Texas Judge Ed Kinkeade issued an order Monday canceling the deposition without explanation. The deposition was scheduled for later this week between Massachusetts Attorney General Maura Healey and Exxon's lawyers.

Healey is part of a group of Democratic state attorneys general investigating news reports that Exxon covered up reports by its own scientists in the 1970s because they showed manmade climate change would have a serious impact on the company's business.

Healey and New York Attorney General Eric Schneiderman have been pursuing the company with subpoenas, asking it and various conservative groups that have supported it for all records and emails regarding climate change going back decades.

Exxon has said the investigation is baseless and has called on federal judges in Texas and Massachusetts to issue injunctions to stop the subpoenas, arguing that they are an imposition on the company's right to free speech. Exxon said the company accepts that climate change is occurring and endorses the use of a tax on carbon dioxide to combat it. Many scientists blame carbon dioxide and other greenhouse gases emitted from burning fossil fuels for driving manmade climate change.

The attorneys general are attempting to build evidence for a much broader case against Exxon, showing that it lied to shareholders and the public by withholding its scientists' climate change analysis.

Healey's office celebrated the deposition being canceled. "We are pleased that the federal judge has canceled this unprecedented deposition order," said her spokeswoman, Chloe Gotsis. "Our office has argued strongly that the Texas court has no jurisdiction over our investigation and we will continue to urge it to dismiss Exxon's lawsuit against us."

Environmental groups were much more blunt in their remarks, saying that Exxon's case against Healey has been "fueled by its own paranoia," according to Jamie Henn, a spokesman for the group 350.org, a leading anti-fossil fuel group leading the charge to shift the nation from fossil fuels to 100-percent renewable energy.

"These are the actions of a guilty party, attacking public officials and environmental groups instead of owning up to its own record," Henn said.

The judge's decision came amid reports that President-elect Trump is considering making Exxon CEO Rex Tillerson his secretary of state, which a number of environmental groups said would be a mistake because of the company's harmful record on environmental issues.

"As head of the State Department, Tillerson would have the ability to shape foreign policy to enrich himself and Exxon at the expense of people and environment," said Erich Pica, president of Friends of the Earth. "Tillerson and Exxon have a long history of funding climate denial and causing environmental catastrophes like the Exxon Valdez."

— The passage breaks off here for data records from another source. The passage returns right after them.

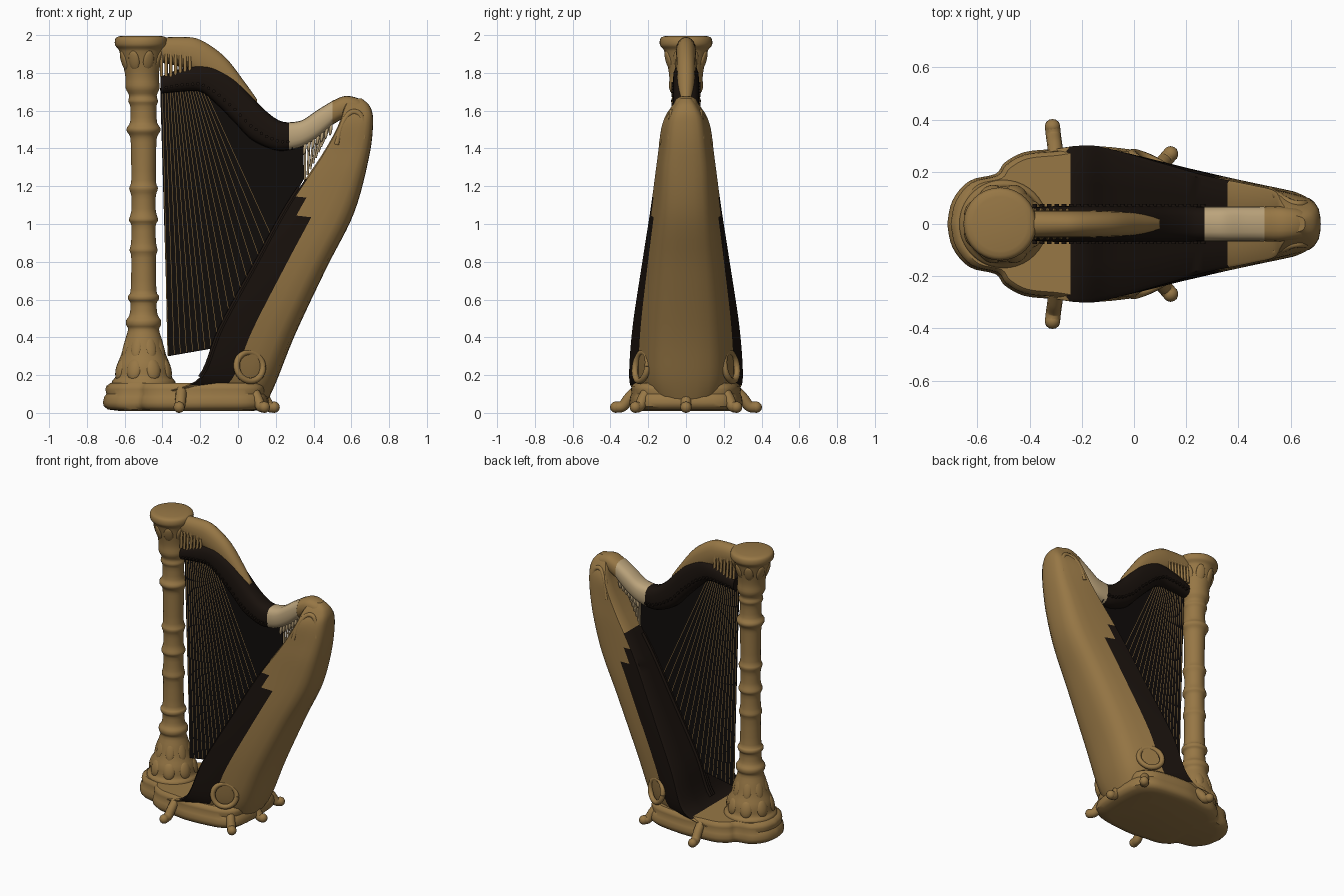
import bpy, bmesh, math
from mathutils import Vector, Matrix

if "Cube" in bpy.data.objects:
    bpy.data.objects.remove(bpy.data.objects["Cube"])


def material(name, rgb):
    m = bpy.data.materials.new(name)
    m.diffuse_color = (*rgb, 1)
    m.use_nodes = True
    m.node_tree.nodes["Principled BSDF"].inputs["Base Color"].default_value = m.diffuse_color
    return m


GOLD = material("gilded_wood", (0.31, 0.185, 0.06))
DARK = material("dark_wood", (0.01, 0.006, 0.004))
BLACK = material("string_shadow", (0.005, 0.0035, 0.003))
PALE = material("pale_wood", (0.5, 0.37, 0.2))


def finish(name, bm, mats, angle=40):
    bmesh.ops.recalc_face_normals(bm, faces=bm.faces[:])
    me = bpy.data.meshes.new(name)
    bm.to_mesh(me)
    bm.free()
    for m in mats:
        me.materials.append(m)
    me.shade_smooth()
    me.set_sharp_from_angle(angle=math.radians(angle))
    ob = bpy.data.objects.new(name, me)
    bpy.context.collection.objects.link(ob)
    return ob


def smooth_rows(rows, n=5):
    """Catmull-Rom interpolation of tuples."""
    out = []
    for i in range(len(rows) - 1):
        p = [rows[max(0, min(len(rows) - 1, i + k))] for k in (-1, 0, 1, 2)]
        for s in range(n):
            t = s / n
            out.append(tuple(0.5 * (2 * b + (c - a) * t + (2 * a - 5 * b + 4 * c - d) * t * t
                                    + (3 * b - a - 3 * c + d) * t ** 3) for a, b, c, d in zip(*p)))
    return out + [rows[-1]]


def loft(name, rings, mats, pick=lambda i, j: 0, angle=40):
    bm = bmesh.new()
    vs = [[bm.verts.new(p) for p in r] for r in rings]
    n = len(vs[0])
    for i in range(len(vs) - 1):
        for j in range(n):
            k = (j + 1) % n
            bm.faces.new((vs[i][j], vs[i][k], vs[i + 1][k], vs[i + 1][j])).material_index = pick(i, j)
    bm.faces.new(vs[0])
    bm.faces.new(vs[-1])
    return finish(name, bm, mats, angle)


def tubes(name, paths, radius, mat, spline='POLY', res=2):
    cu = bpy.data.curves.new(name, 'CURVE')
    cu.dimensions = '3D'
    cu.bevel_depth = radius
    cu.bevel_resolution = res
    cu.use_fill_caps = True
    for path in paths:
        if spline == 'SMOOTH':
            path = smooth_rows(path, 6)
        s = cu.splines.new('POLY')
        s.points.add(len(path) - 1)
        for p, co in zip(s.points, path):
            p.co = (*co, 1)
        s.use_smooth = True
    cu.materials.append(mat)
    ob = bpy.data.objects.new(name, cu)
    bpy.context.collection.objects.link(ob)
    return ob


def blobs(name, items, mat):
    """Ellipsoids: (centre, half sizes, turn about z, lean about y)."""
    bm = bmesh.new()
    for c, s, rz, ry in items:
        m = (Matrix.Translation(c) @ Matrix.Rotation(rz, 4, 'Z') @ Matrix.Rotation(ry, 4, 'Y')
             @ Matrix.Diagonal((*s, 1)))
        bmesh.ops.create_uvsphere(bm, u_segments=14, v_segments=10, radius=1, matrix=m)
    return finish(name, bm, [mat], 180)


def lerp_rows(rows, x):
    for a, b in zip(rows, rows[1:]):
        if a[0] <= x <= b[0]:
            t = (x - a[0]) / (b[0] - a[0])
            return [p + (q - p) * t for p, q in zip(a, b)]
    return rows[-1]


# Base: lobed plan outline stacked into a stepped plinth
half = [(-.715, 0), (-.695, .09), (-.63, .165), (-.53, .192), (-.495, .235), (-.42, .275), (-.3, .288),
        (-.2, .3), (-.05, .29), (.07, .265), (.145, .19), (.165, 0)]
half = smooth_rows(half, 4)
plan = half + [(x, -y) for x, y in half[-2:0:-1]]
rings = [[(-.27 + (x + .27) * s, y * s, z) for x, y in plan] for z, s in
         ((.01, .8), (.018, .94), (.035, .99), (.055, 1), (.085, .985), (.1, .96), (.125, .97),
          (.142, .96), (.158, .91))]
loft("base", rings, [GOLD])

# Column with turned rings, flared foot and capital
prof = [(.17, .12), (.168, .165), (.15, .19), (.142, .25), (.118, .31), (.1, .38), (.082, .44),
        (.092, .465), (.092, .49), (.074, .52), (.069, .58), (.081, .6), (.081, .62), (.068, .65),
        (.065, .82), (.074, .86), (.066, .9), (.064, .99), (.077, 1.02), (.069, 1.05), (.064, 1.08),
        (.065, 1.15), (.076, 1.19), (.065, 1.23), (.067, 1.4), (.071, 1.46), (.088, 1.49), (.088, 1.51),
        (.071, 1.54), (.069, 1.62), (.079, 1.65), (.073, 1.68), (.09, 1.72), (.088, 1.77), (.094, 1.82),
        (.112, 1.9), (.12, 1.925), (.137, 1.945), (.139, 1.97), (.13, 1.988), (.105, 1.996)]
rings = []
for r, z in smooth_rows(prof, 3):
    cx = -.5 - .013 * max(0, min(1, (z - 1.6) / .3))
    rings.append([(cx + r * math.cos(a), r * math.sin(a), z) for a in
                  [2 * math.pi * k / 40 for k in range(40)]])
loft("column", rings, [GOLD])

# Shallow leaf carving on the column foot and capital
leaves = []
for k in range(8):
    a = 2 * math.pi * (k + .5) / 8
    c, s = math.cos(a), math.sin(a)
    leaves.append(((-.5 + .13 * c, .13 * s, .23), (.024, .042, .06), a, -.25))
    leaves.append(((-.5 + .098 * c, .098 * s, .35), (.014, .03, .065), a, -.3))
    leaves.append(((-.512 + .1 * c, .1 * s, 1.865), (.012, .03, .055), a, .3))
blobs("column_leaves", leaves, GOLD)

# Soundbox: front edge, back edge and half width at each station
stations = [(-.37, .12, .15, .05, .28), (-.2, .19, .205, .17, .303), (-.09, .45, .305, .42, .285),
            (.1, .8, .47, .77, .232), (.265, 1.1, .615, 1.06, .185), (.44, 1.36, .695, 1.36, .15),
            (.53, 1.52, .715, 1.54, .128), (.56, 1.61, .7, 1.62, .085), (.59, 1.665, .655, 1.665, .04)]
sec = [(0, 0), (0, .5), (0, .94), (.03, 1), (.2, .97), (.42, .91), (.6, .85), (.78, .78), (.89, .68),
       (.96, .5), (.99, .25), (1, 0)]
sec = sec + [(u, -v) for u, v in sec[-2:0:-1]]
rows = smooth_rows(stations, 6)
rings = []
for fx, fz, bx, bz, w in rows:
    k = .25 * (1 - fz / 1.3) if fz < 1.3 else .6 * (fz - 1.3)  # narrower back at foot and shoulder
    rings.append([(fx + (bx - fx) * u, w * v * (1 - k * u), fz + (bz - fz) * u) for u, v in sec])


def box_colour(i, j):
    reach = 5 if i < 23 else 4 if i < 25 else 3
    return 1 if 4 <= i < 27 and (j < reach or j >= len(sec) - reach) else 0


loft("soundbox", rings, [GOLD, DARK], box_colour)

# Soundboard centre strip
tubes("soundboard_strip", [[(r[0] - .002, y, r[1]) for r in rows[6:27]] for y in (-.018, 0, .018)],
      .01, DARK)


# Neck pieces: x, top, bottom, half thickness
def neck(name, table, mat, soft=.65):
    rs = []
    for x, zt, zb, w in smooth_rows(table, 5):
        ring = []
        for k in range(20):
            c, s = math.cos(k * math.pi / 10), math.sin(k * math.pi / 10)
            ring.append((x, w * math.copysign(abs(c) ** soft, c),
                         (zt + zb) / 2 + (zt - zb) / 2 * math.copysign(abs(s) ** .8, s)))
        rs.append(ring)
    loft(name, rs, [mat], angle=60)


neck("neck_crest", [(-.44, 1.985, 1.86, .052), (-.3, 1.99, 1.83, .052), (-.2, 1.975, 1.78, .052),
                    (-.07, 1.885, 1.7, .048), (.04, 1.745, 1.58, .04), (.1, 1.66, 1.52, .025)],
     GOLD, 1)
dark_neck = [(-.41, 1.78, 1.69, .062), (-.31, 1.82, 1.7, .068), (-.2, 1.845, 1.7, .068),
             (-.12, 1.835, 1.64, .068), (-.02, 1.775, 1.54, .068), (.06, 1.69, 1.455, .068),
             (.14, 1.605, 1.41, .068), (.22, 1.547, 1.387, .068), (.29, 1.537, 1.395, .066)]
neck("neck_plate", dark_neck, DARK)
neck("neck_pale_section", [(.27, 1.538, 1.391, .067), (.34, 1.55, 1.41, .067), (.42, 1.603, 1.455, .067),
                           (.5, 1.652, 1.525, .066)], PALE)
neck("neck_head", [(.5, 1.652, 1.525, .066), (.57, 1.678, 1.56, .066), (.65, 1.658, 1.54, .055),
                   (.695, 1.6, 1.5, .03)], GOLD, .8)

# Shoulder scroll ribs
tubes("shoulder_scroll", [[(.52, s * .128, 1.42), (.55, s * .108, 1.53), (.6, s * .08, 1.59),
                           (.65, s * .075, 1.57), (.665, s * .085, 1.45)] for s in (-1, 1)],
      .016, GOLD, 'SMOOTH', 3)

# Tuning pins through the neck, and hanging pins by the column
pins, hooks = [], []
for k in range(24):
    x = -.38 + k * .028
    r = lerp_rows(dark_neck, x)
    z = r[2] + .3 * (r[1] - r[2])
    pins.append([(x, -.076, z), (x, .076, z)])
for k in range(7):
    x = -.405 + k * .025
    hooks += [[(x, s * .042, 1.92), (x, s * .052, 1.78)] for s in (-1, 1)]
tubes("tuning_pins", pins, .009, DARK)
tubes("hanging_pins", hooks, .009, GOLD)

# Dense dark string sheet
outline = [(-.412, 1.72), (-.2, 1.73), (-.07, 1.62), (.06, 1.49), (.22, 1.43), (.345, 1.43), (.35, 1.24),
           (.27, 1.1), (.11, .8), (-.08, .45), (-.14, .34), (-.37, .3)]
loft("string_sheet", [[(x, y, z) for x, z in outline] for y in (-.003, .003)], [BLACK])

# Gilded strings fanning from the neck to the soundboard
strings = []
low = [(-.37, .305), (-.15, .345), (.18, .93)]
for k in range(18):
    t = k / 17
    a, b, q = (low[0], low[1], t / .4) if t < .4 else (low[1], low[2], (t - .4) / .6)
    strings.append([(-.4 + .225 * t, 0, 1.71), (a[0] + (b[0] - a[0]) * q, 0, a[1] + (b[1] - a[1]) * q)])
tubes("strings", strings, .004, GOLD, res=1)

# Short pale strings with levers near the shoulder
short, levers = [], []
for k in range(7):
    x, zt = .355 + k * .023, 1.43 + k * .017
    short.append([(x, 0, zt), (.355 + k * .014, 0, 1.23 + k * .03)])
    levers += [((x - .002, s * .03, zt - .03), (.009, .012, .035), 0, .15) for s in (-1, 1)]
tubes("short_strings", short, .006, PALE)
blobs("string_levers", levers, PALE)

# Medallion rings on the lower soundbox
for s, side in ((-1, "front"), (1, "back")):
    q = Vector((.42, s * .88, .15)).normalized().to_track_quat('Z', 'Y')
    c = Vector((.062, s * .236, .245))
    ring = [tuple(c + q @ Vector((.077 * math.cos(a), .077 * math.sin(a), 0)))
            for a in [2 * math.pi * k / 32 for k in range(33)]]
    tubes("medallion_ring_" + side, [ring], .017, GOLD, res=3)

# Feet: curved legs with rounded toes
feet = []
for s in (-1, 1):
    feet.append([(-.3, s * .26, .12), (-.303, s * .3, .08), (-.308, s * .335, .036), (-.312, s * .372, .03)])
    feet.append([(.08, s * .2, .12), (.1, s * .225, .08), (.12, s * .245, .036), (.14, s * .268, .03)])
feet.append([(.08, 0, .13), (.13, 0, .09), (.165, 0, .036), (.192, 0, .03)])
tubes("feet", feet, .029, GOLD, 'SMOOTH', 4)
blobs("toes", [(f[-1], (.03, .03, .03), 0, 0) for f in feet], GOLD)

"Having Exxon Mobil's CEO run the State Department would be the ultimate bad deal for Americans and our climate," Pica said.